Peter Mountain/Universal Pictures; Apple Original Films; and Marvel

Dua Lipa (with Henry Cavill) shines in her brief appearance. However, Argylle is an unnecessary addition to the already saturated spy genre, and it is another lengthy and exhausting film from director Matthew Vaughn.

The British filmmaker, known for his collaborations with Guy Ritchie and his marriage to Claudia Schiffer, has always struggled with editing his lengthy genre films. Even his most entertaining works, such as Stardust and Kingsman: The Secret Service, could have been more enjoyable if they were shorter. It’s a shame that DVDs and Blu-rays are no longer popular, as Vaughn could have included the deleted scenes in the special features section.

At 139 minutes, Argylle is another espionage adventure from Vaughn, who has been heavily leaning into the spy genre in recent years. He has turned Kingsman into a franchise, with a sequel and a prequel that were both affected by the COVID-19 pandemic.
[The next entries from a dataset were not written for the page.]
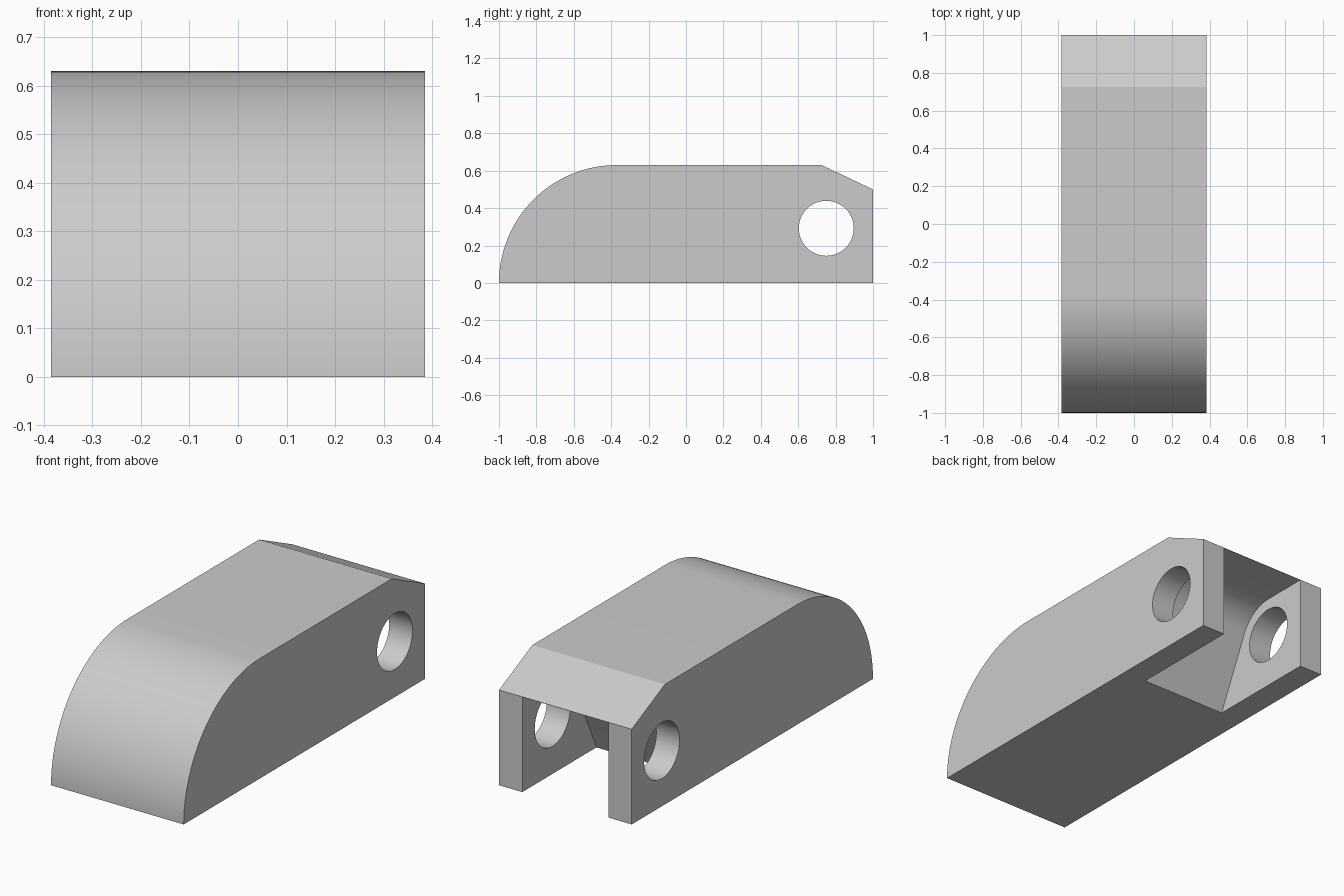
import bpy, bmesh, math

if "Cube" in bpy.data.objects:
    bpy.data.objects.remove(bpy.data.objects["Cube"])

grey = bpy.data.materials.new("plain grey")
grey.diffuse_color = (0.6, 0.6, 0.6, 1)
grey.use_nodes = True
grey.node_tree.nodes["Principled BSDF"].inputs["Base Color"].default_value = grey.diffuse_color

HALF_W, HEIGHT = 0.385, 0.63
SLOT_HALF = 0.25
PIN_Y, PIN_Z, PIN_R = 0.75, 0.292, 0.147


def arc(cy, cz, r, a0, a1, n):
    """Points of an arc in the y-z plane, angles in degrees."""
    return [(cy + r * math.cos(math.radians(a0 + (a1 - a0) * i / n)),
             cz + r * math.sin(math.radians(a0 + (a1 - a0) * i / n)))
            for i in range(n + 1)]


def extrude(name, profile, half):
    """Solid made by extruding a y-z profile symmetrically along x."""
    bm = bmesh.new()
    face = bm.faces.new([bm.verts.new((-half, y, z)) for y, z in profile])
    out = bmesh.ops.extrude_face_region(bm, geom=[face])
    verts = [v for v in out["geom"] if isinstance(v, bmesh.types.BMVert)]
    bmesh.ops.translate(bm, verts=verts, vec=(2 * half, 0, 0))
    bmesh.ops.recalc_face_normals(bm, faces=bm.faces)
    mesh = bpy.data.meshes.new(name)
    bm.to_mesh(mesh)
    bm.free()
    mesh.materials.append(grey)
    obj = bpy.data.objects.new(name, mesh)
    bpy.context.collection.objects.link(obj)
    return obj


# Block with quarter-round front and chamfered top rear edge
body = extrude("clevis_body",
               arc(-1 + HEIGHT, 0, HEIGHT, 180, 90, 40)
               + [(0.725, HEIGHT), (1, 0.5), (1, 0)], HALF_W)

# Slot between the ears: sloped front wall rounding into a flat ceiling
slot_r = 0.4985 - PIN_Z
bend = arc(PIN_Y, PIN_Z, slot_r, 155, 90, 16)
tan = math.tan(math.radians(25))
foot = bend[0][0] - (bend[0][1] + 0.1) * tan
slot = extrude("slot_cutter",
               [(foot, -0.1)] + bend + [(1.2, 0.4985), (1.2, -0.1)], SLOT_HALF)

# Pin hole through both ears
pin = extrude("pin_hole_cutter", arc(PIN_Y, PIN_Z, PIN_R, 0, 352.5, 47), 0.6)

for cutter in (slot, pin):
    mod = body.modifiers.new(cutter.name, "BOOLEAN")
    mod.operation = "DIFFERENCE"
    mod.solver = "EXACT"
    mod.object = cutter
    bpy.context.view_layer.objects.active = body
    bpy.ops.object.modifier_apply(modifier=mod.name)
for cutter in (slot, pin):
    bpy.data.objects.remove(cutter)

# Smooth the curved walls, keep the edges crisp
bpy.ops.object.select_all(action="DESELECT")
body.select_set(True)
bpy.context.view_layer.objects.active = body
bpy.ops.object.shade_smooth_by_angle(angle=math.radians(20))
Argylle seems to be the start of another spy universe, with Bryce Dallas Howard playing Elly Conway, a neurotic and introverted spy novelist who only has time for her work and her cat, Alfie.

Elly is reluctantly pulled into a mission when she meets Aiden (Sam Rockwell), an eccentric but effective operative. He informs her that her novels have been predicting the actions of a real-life evil spy organization, led by a cartoonishly diabolical Bryan Cranston. Aiden needs Elly to come up with an ending to her latest novel to see what the organization will do next.

With Argylle, Vaughn has created a madcap spy spectacle that can be enjoyed with your parents. Unlike the Kingsman movies, which were known for their vulgarity and violence, this film is more toned down. It’s like Vaughn made an action comedy for those who grew up playing Mortal Kombat with the “No Blood” option enabled.

However, the lack of violence is not what makes Argylle frustrating. Vaughn and screenwriter Jason Fuchs have put together a convoluted comic thriller that is predictable if you’ve seen any spy movie in the past 30 years. The film heavily borrows from other successful franchises, including one that stars Howard’s former co-star, Clint Eastwood.